 Post subject: Re: Supermicro X7SPA-H MiniITX Atom server board
PostPosted: Tue Dec 28, 2010 12:09 pm 
Offline

Joined: Thu Jul 03, 2008 4:27 am
Posts: 1721
Location: Switzerland
Does someone have power consumption figures without drives?
Because the NM10 D510 consumes a bit less than a AMD Neo I've got while this Supermicro seems to consume a bit more in spite of the slower CPU. And AMD deigned to allow us to use ECC with cheap gear. I don't have the nice NICs this Supermicro board has though.
Of course Intel currently owns the low power x86 space with the mobile Atoms (if you can live with their limitations). Hopefully AMD will give us parts for nice Ontario (low-power Bobcat) server boards next year. Will Supermicro put one together or will we have to rely on the likes of Zotac who may not bother with ECC support?

EDIT: I connected a couple of different D510 boards (Morex/Seasonic low-wattage power supply) on a UPS and it actually reports them as consuming significantly more at idle than my Neo (considering that the Neo box also powered 3.5'' drives, an active network link and a fan). Maybe that UPS isn't good at measuring small loads.


Top
 Profile  
 
Display posts from previous:  Sort by  
Post new topic Reply to topic  [ 14 posts ] 

All times are UTC - 8 hours


Who is online

Users browsing this forum: No registered users and 0 guests


You cannot post new topics in this forum
You cannot reply to topics in this forum
You cannot edit your posts in this forum
You cannot delete your posts in this forum
You cannot post attachments in this forum

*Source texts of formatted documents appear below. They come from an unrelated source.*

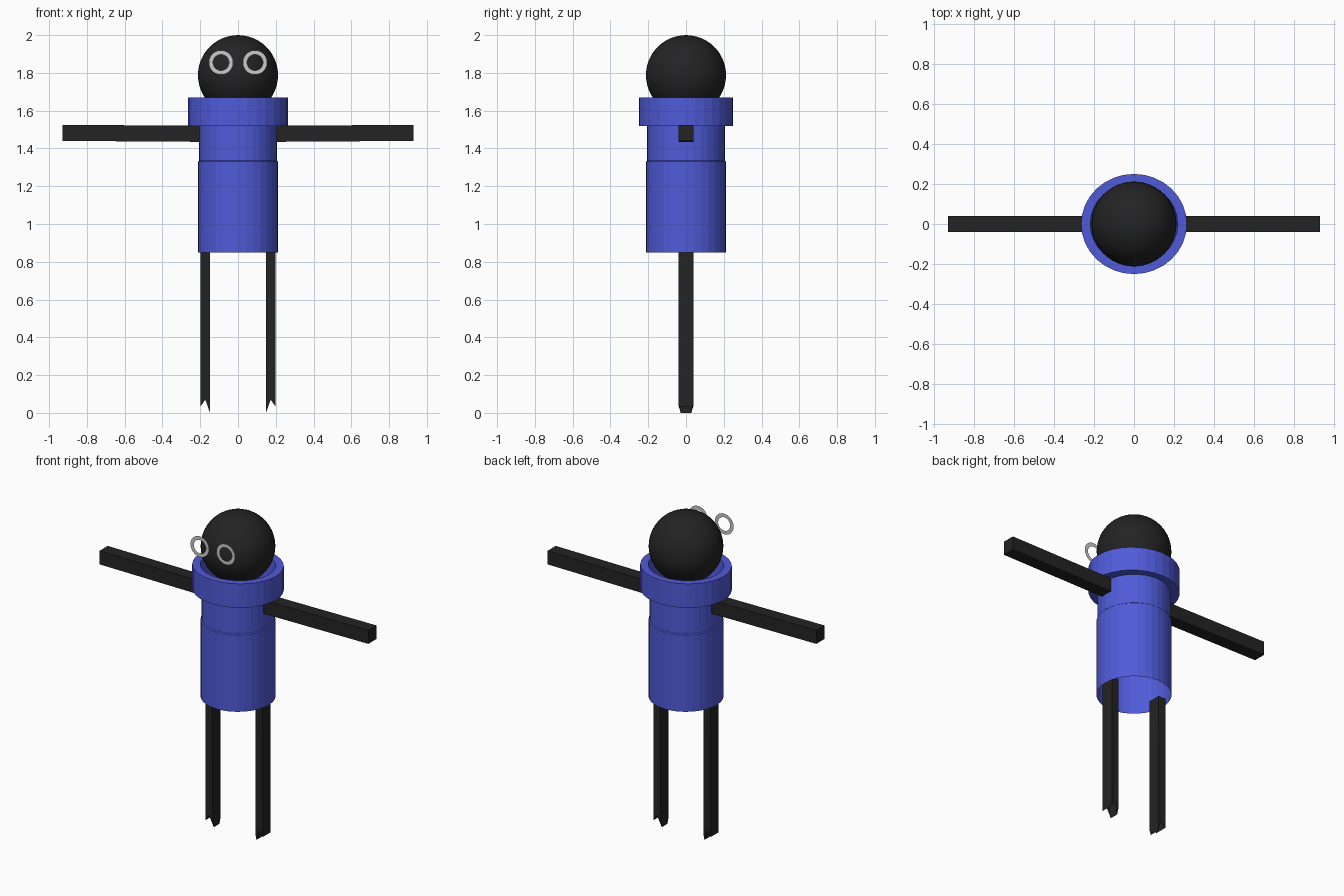
import bpy
import bmesh
import math

if "Cube" in bpy.data.objects:
    bpy.data.objects.remove(bpy.data.objects["Cube"])


def material(name, rgb):
    m = bpy.data.materials.new(name)
    m.diffuse_color = (*rgb, 1)
    m.use_nodes = True
    m.node_tree.nodes["Principled BSDF"].inputs["Base Color"].default_value = m.diffuse_color
    return m


BLUE = material("blue", (0.08, 0.105, 0.69))
BLACK = material("black", (0.017, 0.017, 0.017))
GREY = material("light grey", (0.6, 0.6, 0.6))


def make(name, bm, mat, fix=True):
    if fix:
        bmesh.ops.recalc_face_normals(bm, faces=bm.faces)
    me = bpy.data.meshes.new(name)
    bm.to_mesh(me)
    bm.free()
    me.materials.append(mat)
    ob = bpy.data.objects.new(name, me)
    bpy.context.collection.objects.link(ob)
    return ob


def lathe(name, profile, mat, sides=32, closed=False, sy=1.0):
    """Spin (radius, z) points around z; sy squashes the depth."""
    bm = bmesh.new()
    rings = []
    for r, z in profile:
        rings.append([bm.verts.new((r * math.cos(2 * math.pi * i / sides),
                                    sy * r * math.sin(2 * math.pi * i / sides), z))
                      for i in range(sides)])
    pairs = list(zip(rings, rings[1:]))
    if closed:
        pairs.append((rings[-1], rings[0]))
    for a, b in pairs:
        for i in range(sides):
            j = (i + 1) % sides
            bm.faces.new((a[i], a[j], b[j], b[i]))
    return make(name, bm, mat)


# Open-ended body tube with a tiny step, and a thick collar ring
lathe("body", [(0.213, 0.85), (0.213, 1.33), (0.207, 1.335), (0.207, 1.53)], BLUE)
lathe("collar", [(0.264, 1.52), (0.264, 1.67), (0.218, 1.67), (0.205, 1.52)],
      BLUE, closed=True, sy=0.947)

# Head
bm = bmesh.new()
bmesh.ops.create_uvsphere(bm, u_segments=48, v_segments=24, radius=0.212)
bmesh.ops.translate(bm, verts=bm.verts, vec=(0, 0, 1.788))
head = make("head", bm, BLACK)
for p in head.data.polygons:
    p.use_smooth = True


def arm(name, s):
    bm = bmesh.new()
    bmesh.ops.create_cube(bm, size=1)
    for v in bm.verts:
        tip = v.co.x > 0
        v.co = (s * (0.93 if tip else 0.19), v.co.y * 0.08,
                (1.4825 if tip else 1.4775) + v.co.z * 0.085)
    make(name, bm, BLACK)


def leg(name, s):
    """Hollow square leg with a notched, open lower end."""
    bm = bmesh.new()
    sides = []
    for d in (-1, 1):
        pts = [(0.198, 0.04, 0.88), (0.198, 0.04, 0.035), (0.173, 0.038, 0.07),
               (0.148, 0.028, 0.0), (0.148, 0.04, 0.04), (0.148, 0.04, 0.88)]
        sides.append([bm.verts.new((s * x, d * y, z)) for x, y, z in pts])
    a, b = sides
    for q in sides:
        bm.faces.new((q[0], q[1], q[2], q[5]))
        bm.faces.new((q[2], q[3], q[4], q[5]))
    for i, j in ((0, 1), (3, 4), (4, 5)):
        bm.faces.new((a[i], a[j], b[j], b[i]))
    make(name, bm, BLACK)


def eye(name, s):
    """Flat ring floating just before the face."""
    bm = bmesh.new()
    n = 24
    rings = [[bm.verts.new((s * 0.09 + r * math.cos(2 * math.pi * i / n), -0.249,
                            1.855 + r * math.sin(2 * math.pi * i / n)))
              for i in range(n)] for r in (0.042, 0.065)]
    for i in range(n):
        j = (i + 1) % n
        bm.faces.new((rings[0][i], rings[1][i], rings[1][j], rings[0][j]))
    bm.normal_update()
    for f in bm.faces:
        if f.normal.y > 0:
            f.normal_flip()
    make(name, bm, GREY, fix=False)


# Paired limbs and eyes
for side, s in (("left", -1), ("right", 1)):
    arm(side + "_arm", s)
    leg(side + "_leg", s)
    eye(side + "_eye", s)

Search for:
Jump to:  
Powered by phpBB © 2000, 2002, 2005, 2007 phpBB Group